Just as plants have the impulse to photosynthesis encoded in every one of their cells, heroes are compelled to heal that which is broken and unite those who have lost their way. In an entropic universe, where our life energy and time is ever-depleting, this mission is promethean.
I suspect that deep down, in the pulsing core of the human spirit, we all have a memory of what it is to be whole. We were once connected to the Mother, floating in timeless unity. The experience of birth must have felt like being cast out of paradise. The assault on the senses, the chaotic and ever-changing faces and landscapes was no doubt exciting, but also terrifying at the same time. Our sovereignty comes at a price, a psychic wound is inflicted that we spend the rest of our lives trying to heal.
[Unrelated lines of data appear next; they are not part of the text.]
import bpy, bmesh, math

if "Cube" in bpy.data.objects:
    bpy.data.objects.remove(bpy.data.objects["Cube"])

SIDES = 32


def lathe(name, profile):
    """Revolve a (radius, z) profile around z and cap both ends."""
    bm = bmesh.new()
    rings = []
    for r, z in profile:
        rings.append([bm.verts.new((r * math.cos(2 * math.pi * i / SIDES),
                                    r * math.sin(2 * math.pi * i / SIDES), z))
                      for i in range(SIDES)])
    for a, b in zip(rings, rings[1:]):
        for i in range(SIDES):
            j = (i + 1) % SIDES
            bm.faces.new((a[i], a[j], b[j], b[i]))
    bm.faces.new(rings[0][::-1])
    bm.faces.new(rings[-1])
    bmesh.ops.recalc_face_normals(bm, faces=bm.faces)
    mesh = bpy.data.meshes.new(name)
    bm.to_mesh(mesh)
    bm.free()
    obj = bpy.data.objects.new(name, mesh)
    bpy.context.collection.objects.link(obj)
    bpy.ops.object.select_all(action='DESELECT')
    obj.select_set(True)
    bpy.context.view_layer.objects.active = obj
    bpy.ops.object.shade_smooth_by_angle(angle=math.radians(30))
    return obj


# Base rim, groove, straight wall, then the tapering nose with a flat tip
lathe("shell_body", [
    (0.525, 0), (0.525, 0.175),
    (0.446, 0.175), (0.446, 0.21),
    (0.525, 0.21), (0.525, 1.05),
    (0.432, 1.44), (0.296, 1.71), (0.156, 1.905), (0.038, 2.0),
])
Even if you are a rational materialist, convinced that only oblivion awaits us when we are dust and ashes, the drive to reconnect can only be a good thing. Most of the wrong in this world would seem to be born of fragmentation and a failure to honour the interconnected nature of our biosphere. When we embrace our complexity as body-mind beings, we tend to be healthier and happier. When we acknowledge and act as both autonomous and interdependent cells within a larger organism at the same time, we create flourishing communities which are models of symbiotic, rather than parasitic growth.
Ever since I was a kid I have been mesmerised by fractals, patterns of ever-repeating feedback loops. Zoom in or out, and a fractal is recursive, the macro and micro echoing one another infinitely in both directions. Trees, rivers, coastlines, seashells, hurricanes, they all point to the same idea that dynamic systems are self-reflexive, so why not humans too?
Most of the world's religions and philosophies have some notion that we are reflections of a divine master code or code maker. In Genesis 1:26, God declares "let us make man in our image, in our likeness ". This doctrine of 'Imago dei' is also to be found in the Koran and in the Hermetic tradition, which proposes the universal law - 'As above, so below'.
Such articles of faith do not assume that our creator, should he or she exist, shares our outward appearance, but rather that we are imbued with many of the same attributes, such as free will and the capacity to love unconditionally. If this is the case, it would follow that the more aligned we are with our divine potential, the more likely it will be that we will live in harmony with the rest of creation.
With this in mind, it is perhaps not too much of a stretch to propose that the hero is the highest expression of humanity, a being who lives in service of others, helping us all to reconnect to that which we have lost or forgotten. The heroic impulse is the clarion call of Nature, and perhaps of God, to assemble and remember who, and what we really are.